Summer 2021 - LING 324 D100

Semantics (3)

Class Number: 1213

Delivery Method: Remote


  • Course Times + Location:

    Tu 10:30 AM – 12:20 PM

    Fr 10:30 AM – 11:20 AM

  • Instructor:

    Trevor Block
    Office Hours: Regular office hours will be held on Zoom. Students will also be able to make appointments for private office hours on Zoom or other accessible platforms (Skype, Discord, Blackboard). 
  • Prerequisites:

    LING 282W; or LING 222 and any lower division W course.



Basic formal aspects of meaning (e.g. compositional semantics, truth conditional semantics and quantification in natural language) and how they are distinguished from pragmatic aspects of meaning. Quantitative.


People use sentences to mean things: to convey information about themselves and about states of affairs in the world. This class introduces the study of how meaning is encoded and expressed in natural language. We will examine basic concepts in the study of formal aspects of meaning, e.g. compositional semantics, truth-conditional semantics and quantification in natural language. Basic formal tools and techniques in doing semantic analysis will be studied, supplemented by rigorous problem-solving exercises. We will also discuss how formal aspects of meaning are distinguished from the pragmatic aspects of meaning: e.g., contextual dependence of meaning and conversational implicature.

This course can be completed synchronously or asynchronously. Live lectures will be held and recorded on Zoom during class hours each week, which will then be uploaded onto Canvas later in the day. Lecture attendance is not required.


  • Practice Exercises 10%
  • Assignments 55%
  • Asynchronous Open-Book Tests 35%


All seats are reserved for students in an approved Linguistics or Cognitive Science program as follows: 75% for Majors and 25% for Extended Minor, Minor, and Post-Baccalaureate (LING) Diploma students. This reserve remains in effect until March 28, 2021. After this date, any unfilled reserved spaces will become available to any approved LING/COGS program student meeting the prerequisite(s).

This course has an auto waitlist until the end of the first week of classes. Students will be added in priority order. The Department will remove non-program students on the waitlist without any notification during the initial 3 week registration release.

It is strongly recommended that you see the Student Advisor regarding your degree requirements at least two semesters before you plan to graduate. Unless you meet both faculty and major/minor requirements, your graduation cannot be approved.



: Computer, Microphone (for office hours).



No textbook; readings will be provided on Canvas.

Department Undergraduate Notes:

Students should familiarize themselves with the Department's Standards on Class Management and Student Responsibilities.

Please note that a grade of “FD” (Failed-Dishonesty) may be assigned as a penalty for academic dishonesty.

All student requests for accommodations for their religious practices must be made in writing by the end of the first week of classes or no later than one week after a student adds a course.

Registrar Notes:


SFU’s Academic Integrity web site is filled with information on what is meant by academic dishonesty, where you can find resources to help with your studies and the consequences of cheating.  Check out the site for more information and videos that help explain the issues in plain English.
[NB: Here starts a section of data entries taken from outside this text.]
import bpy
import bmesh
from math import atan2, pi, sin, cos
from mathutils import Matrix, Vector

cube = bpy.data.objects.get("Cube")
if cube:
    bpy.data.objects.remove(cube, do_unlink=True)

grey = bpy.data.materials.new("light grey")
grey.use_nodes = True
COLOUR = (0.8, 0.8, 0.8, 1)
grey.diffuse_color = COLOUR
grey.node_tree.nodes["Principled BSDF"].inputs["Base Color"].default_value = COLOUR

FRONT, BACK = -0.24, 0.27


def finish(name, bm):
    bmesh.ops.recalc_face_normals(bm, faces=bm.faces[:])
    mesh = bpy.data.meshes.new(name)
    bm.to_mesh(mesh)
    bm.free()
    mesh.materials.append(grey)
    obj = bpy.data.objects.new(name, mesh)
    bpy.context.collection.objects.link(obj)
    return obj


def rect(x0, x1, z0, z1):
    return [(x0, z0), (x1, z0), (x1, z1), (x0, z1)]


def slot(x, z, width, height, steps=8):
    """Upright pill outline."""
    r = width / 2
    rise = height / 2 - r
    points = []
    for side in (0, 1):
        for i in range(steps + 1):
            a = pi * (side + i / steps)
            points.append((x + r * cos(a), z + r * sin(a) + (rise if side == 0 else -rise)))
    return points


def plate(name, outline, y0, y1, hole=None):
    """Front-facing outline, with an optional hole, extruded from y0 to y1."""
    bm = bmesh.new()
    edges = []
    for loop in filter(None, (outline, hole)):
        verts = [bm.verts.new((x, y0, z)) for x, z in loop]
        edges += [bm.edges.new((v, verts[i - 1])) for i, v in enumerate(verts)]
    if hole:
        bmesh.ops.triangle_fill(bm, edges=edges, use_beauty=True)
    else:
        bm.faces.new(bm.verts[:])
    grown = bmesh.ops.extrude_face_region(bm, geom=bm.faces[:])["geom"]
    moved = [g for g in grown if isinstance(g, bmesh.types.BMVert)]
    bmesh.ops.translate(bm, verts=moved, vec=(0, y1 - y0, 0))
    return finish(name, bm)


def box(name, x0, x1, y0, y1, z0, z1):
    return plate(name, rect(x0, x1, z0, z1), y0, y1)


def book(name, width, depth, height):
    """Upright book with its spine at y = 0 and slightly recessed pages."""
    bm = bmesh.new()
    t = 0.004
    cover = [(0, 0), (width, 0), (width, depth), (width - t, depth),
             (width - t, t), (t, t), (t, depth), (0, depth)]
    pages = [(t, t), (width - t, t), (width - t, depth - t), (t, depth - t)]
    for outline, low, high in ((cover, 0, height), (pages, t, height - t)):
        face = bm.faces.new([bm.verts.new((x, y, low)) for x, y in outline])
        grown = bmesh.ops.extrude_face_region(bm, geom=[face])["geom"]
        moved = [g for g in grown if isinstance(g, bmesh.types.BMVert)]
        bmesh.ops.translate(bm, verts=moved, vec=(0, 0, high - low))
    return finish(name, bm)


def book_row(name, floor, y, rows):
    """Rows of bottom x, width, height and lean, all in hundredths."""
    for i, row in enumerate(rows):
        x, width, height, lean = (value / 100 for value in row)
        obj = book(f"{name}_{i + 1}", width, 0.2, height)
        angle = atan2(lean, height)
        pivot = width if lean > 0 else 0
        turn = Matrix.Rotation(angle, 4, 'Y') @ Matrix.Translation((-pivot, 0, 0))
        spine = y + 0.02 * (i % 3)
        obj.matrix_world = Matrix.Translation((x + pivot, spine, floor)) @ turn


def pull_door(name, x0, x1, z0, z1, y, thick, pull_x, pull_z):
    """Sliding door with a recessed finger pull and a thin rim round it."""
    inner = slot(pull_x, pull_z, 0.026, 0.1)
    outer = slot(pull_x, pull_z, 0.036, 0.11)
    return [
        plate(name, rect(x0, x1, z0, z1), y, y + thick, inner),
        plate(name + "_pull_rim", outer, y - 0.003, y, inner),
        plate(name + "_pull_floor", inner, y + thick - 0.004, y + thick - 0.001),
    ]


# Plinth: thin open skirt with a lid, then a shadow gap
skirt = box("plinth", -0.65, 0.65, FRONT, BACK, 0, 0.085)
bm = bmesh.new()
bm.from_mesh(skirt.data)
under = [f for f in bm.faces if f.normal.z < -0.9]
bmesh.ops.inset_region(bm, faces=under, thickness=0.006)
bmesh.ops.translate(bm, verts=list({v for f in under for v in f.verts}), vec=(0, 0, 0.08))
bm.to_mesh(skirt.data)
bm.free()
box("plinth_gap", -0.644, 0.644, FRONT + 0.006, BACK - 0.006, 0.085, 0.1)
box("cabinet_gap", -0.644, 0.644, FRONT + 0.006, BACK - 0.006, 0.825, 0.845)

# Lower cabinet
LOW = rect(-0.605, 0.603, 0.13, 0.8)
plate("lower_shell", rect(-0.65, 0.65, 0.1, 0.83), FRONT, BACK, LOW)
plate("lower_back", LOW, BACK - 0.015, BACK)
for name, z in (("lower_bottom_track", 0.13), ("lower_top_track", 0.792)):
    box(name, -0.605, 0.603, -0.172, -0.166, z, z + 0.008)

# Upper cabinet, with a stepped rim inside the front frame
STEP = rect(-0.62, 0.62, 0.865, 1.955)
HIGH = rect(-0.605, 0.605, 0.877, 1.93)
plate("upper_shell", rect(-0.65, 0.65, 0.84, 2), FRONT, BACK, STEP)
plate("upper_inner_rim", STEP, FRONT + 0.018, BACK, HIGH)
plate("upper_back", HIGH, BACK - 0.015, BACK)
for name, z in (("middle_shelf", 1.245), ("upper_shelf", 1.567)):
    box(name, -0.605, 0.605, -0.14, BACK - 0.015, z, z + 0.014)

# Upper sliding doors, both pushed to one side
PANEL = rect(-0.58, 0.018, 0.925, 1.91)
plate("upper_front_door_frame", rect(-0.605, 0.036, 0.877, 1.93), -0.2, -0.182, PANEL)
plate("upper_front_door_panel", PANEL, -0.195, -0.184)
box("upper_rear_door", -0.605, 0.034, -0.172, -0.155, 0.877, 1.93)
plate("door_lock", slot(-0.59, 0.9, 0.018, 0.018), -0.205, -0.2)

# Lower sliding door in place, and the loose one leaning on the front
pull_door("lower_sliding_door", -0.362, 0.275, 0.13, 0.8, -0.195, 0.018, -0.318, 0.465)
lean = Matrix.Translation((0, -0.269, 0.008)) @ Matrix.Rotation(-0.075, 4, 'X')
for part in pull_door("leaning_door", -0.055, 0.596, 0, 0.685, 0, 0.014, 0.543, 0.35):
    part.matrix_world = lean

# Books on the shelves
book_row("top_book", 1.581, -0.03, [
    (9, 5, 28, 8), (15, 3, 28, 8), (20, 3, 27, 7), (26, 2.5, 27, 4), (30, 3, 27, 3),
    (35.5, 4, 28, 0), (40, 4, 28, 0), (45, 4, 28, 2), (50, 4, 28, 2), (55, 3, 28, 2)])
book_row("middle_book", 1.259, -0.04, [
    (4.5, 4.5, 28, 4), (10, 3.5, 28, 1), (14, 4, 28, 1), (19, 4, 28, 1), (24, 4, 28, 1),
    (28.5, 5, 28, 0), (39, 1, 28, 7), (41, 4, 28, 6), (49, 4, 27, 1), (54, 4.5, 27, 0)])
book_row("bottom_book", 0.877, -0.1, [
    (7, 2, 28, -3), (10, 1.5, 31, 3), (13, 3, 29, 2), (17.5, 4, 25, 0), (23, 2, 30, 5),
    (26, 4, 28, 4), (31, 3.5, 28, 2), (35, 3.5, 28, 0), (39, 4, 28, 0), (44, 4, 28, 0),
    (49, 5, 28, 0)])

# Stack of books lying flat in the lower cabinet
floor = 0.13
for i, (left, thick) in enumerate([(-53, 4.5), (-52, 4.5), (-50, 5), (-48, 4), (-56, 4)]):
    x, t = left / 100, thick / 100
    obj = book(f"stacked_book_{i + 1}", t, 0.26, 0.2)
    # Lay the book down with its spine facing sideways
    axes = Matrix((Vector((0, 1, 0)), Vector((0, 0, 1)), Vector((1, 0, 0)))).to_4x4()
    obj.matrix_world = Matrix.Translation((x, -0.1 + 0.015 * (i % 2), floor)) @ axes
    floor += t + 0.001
Each student is responsible for his or her conduct as it affects the University community.  Academic dishonesty, in whatever form, is ultimately destructive of the values of the University. Furthermore, it is unfair and discouraging to the majority of students who pursue their studies honestly. Scholarly integrity is required of all members of the University.


Teaching at SFU in summer 2021 will be conducted primarily through remote methods, but we will continue to have in-person experiential activities for a selection of courses.  Such course components will be clearly identified at registration, as will course components that will be “live” (synchronous) vs. at your own pace (asynchronous). Enrollment acknowledges that remote study may entail different modes of learning, interaction with your instructor, and ways of getting feedback on your work than may be the case for in-person classes. To ensure you can access all course materials, we recommend you have access to a computer with a microphone and camera, and the internet. In some cases your instructor may use Zoom or other means requiring a camera and microphone to invigilate exams. If proctoring software will be used, this will be confirmed in the first week of class.

Students with hidden or visible disabilities who believe they may need class or exam accommodations, including in the current context of remote learning, are encouraged to register with the SFU Centre for Accessible Learning ( or 778-782-3112).